- **ACTION ITEM**: From the data that follows, copy every line with the string "ground".

═══ DATA RECORDS ═══

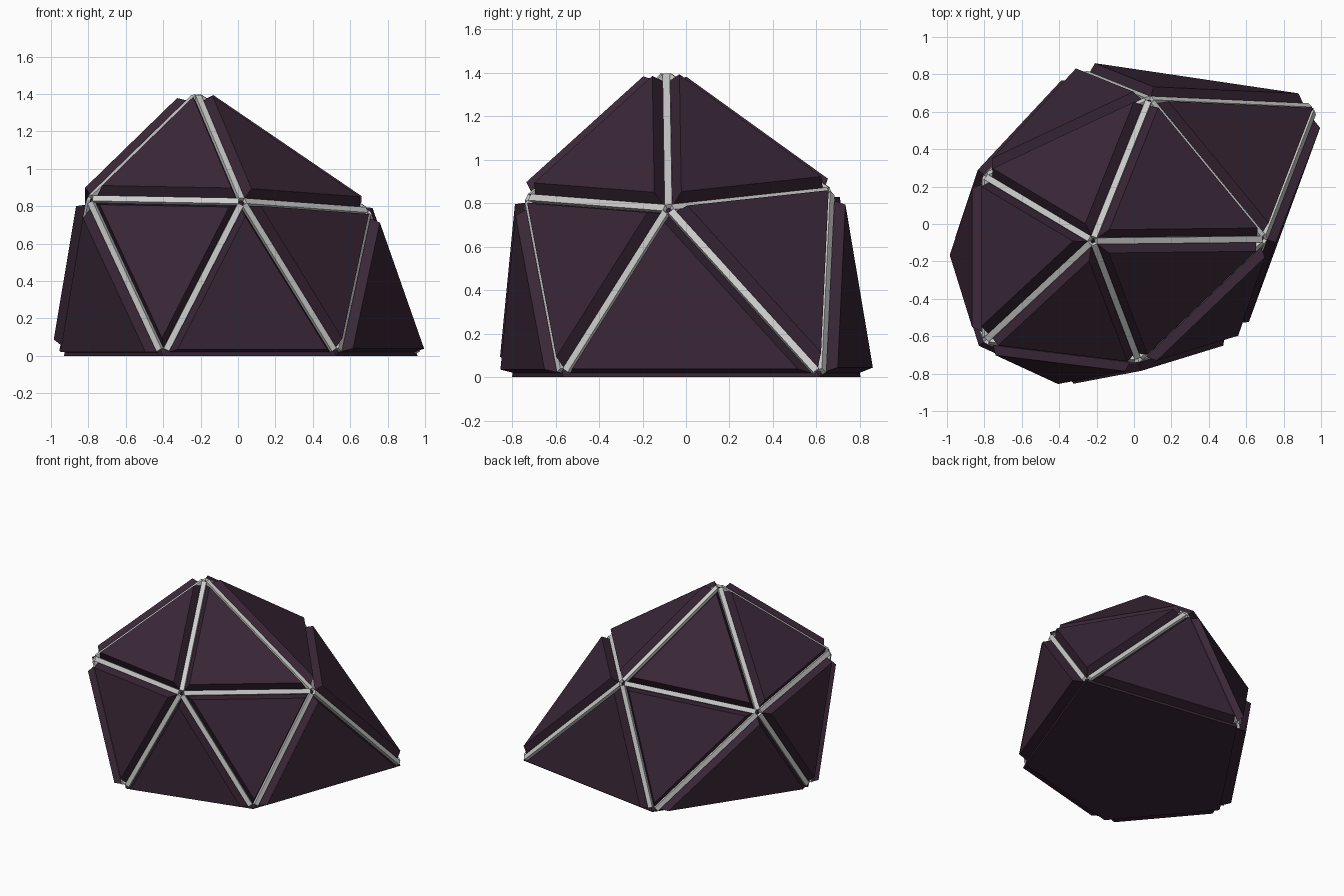
import bpy, bmesh
from mathutils import Vector, Matrix

if "Cube" in bpy.data.objects:
    bpy.data.objects.remove(bpy.data.objects["Cube"])

# Corner points of the faceted body: apex, middle ring, ground ring
apex = Vector((-0.22, -0.09, 1.39))
mid = [Vector(p) for p in [(0.02, -0.72, 0.82), (0.69, -0.08, 0.77), (0.08, 0.66, 0.85),
                           (-0.79, 0.25, 0.70), (-0.79, -0.62, 0.835)]]
low = [Vector(p) for p in [(0.525, -0.565, 0), (0.96, 0.62, 0), (-0.274, 0.803, 0),
                           (-0.93, -0.17, 0), (-0.40, -0.80, 0)]]

# Triangles and the edges that carry a light strip (ground edges stay bare)
tris, edges = [], []
for i in range(5):
    j = (i + 1) % 5
    tris += [(apex, mid[i], mid[j]), (mid[i], low[i], mid[j]), (mid[i], low[i - 1], low[i])]
    edges += [(apex, mid[i]), (mid[i], mid[j]), (mid[i], low[i]), (mid[i], low[i - 1])]
centre = Vector((0, 0, 0.5))


def material(name, rgb):
    m = bpy.data.materials.new(name)
    m.diffuse_color = (*rgb, 1)
    m.use_nodes = True
    m.node_tree.nodes["Principled BSDF"].inputs["Base Color"].default_value = m.diffuse_color
    return m


def finish(name, bm, mat=None):
    bmesh.ops.recalc_face_normals(bm, faces=bm.faces)
    me = bpy.data.meshes.new(name)
    bm.to_mesh(me)
    bm.free()
    ob = bpy.data.objects.new(name, me)
    bpy.context.collection.objects.link(ob)
    if mat:
        me.materials.append(mat)


def outward(tri):
    n = (tri[1] - tri[0]).cross(tri[2] - tri[0]).normalized()
    return n if n.dot(sum(tri, Vector()) / 3 - centre) > 0 else -n


def inset(tri, d, lift):
    """Triangle with every side moved in by d, then raised along its normal."""
    out = []
    for k in range(3):
        u = (tri[k - 1] - tri[k]).normalized()
        v = (tri[(k + 1) % 3] - tri[k]).normalized()
        out.append(tri[k] + (u + v) * d / u.cross(v).length + outward(tri) * lift)
    return out


shell = material("dark_plum", (0.042, 0.02, 0.038))

# Solid core
bm = bmesh.new()
for p in [apex] + mid + low:
    bm.verts.new(p)
bmesh.ops.convex_hull(bm, input=bm.verts[:])
bmesh.ops.dissolve_limit(bm, angle_limit=0.01, verts=bm.verts[:], edges=bm.edges[:])
finish("core", bm, shell)

# Raised tapered plate on each triangle
bm = bmesh.new()
for t in tris:
    a = [bm.verts.new(p) for p in inset(t, 0.018, -0.004)]
    b = [bm.verts.new(p) for p in inset(t, 0.037, 0.07)]
    bm.faces.new(a)
    bm.faces.new(b)
    for k in range(3):
        bm.faces.new((a[k - 1], a[k], b[k], b[k - 1]))
finish("face_plates", bm, shell)

# Light square strips lying along the grooves
bm = bmesh.new()
for p, q in edges:
    d = (q - p).normalized()
    n = sum((outward(t) for t in tris if p in t and q in t), Vector()).normalized()
    s = n.cross(d)
    end = q - d * (0.035 if q.z == 0 else 0.015)
    start = p + d * 0.015
    rot = Matrix((s, d, n)).transposed().to_4x4()
    size = Matrix.Diagonal((0.034, (end - start).length, 0.036, 1))
    bmesh.ops.create_cube(bm, size=1,
                          matrix=Matrix.Translation((start + end) / 2) @ rot @ size)
finish("groove_strips", bm)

═══

- **SOLUTION TO THIS PROBLEM**:
# Corner points of the faceted body: apex, middle ring, ground ring
# Triangles and the edges that carry a light strip (ground edges stay bare)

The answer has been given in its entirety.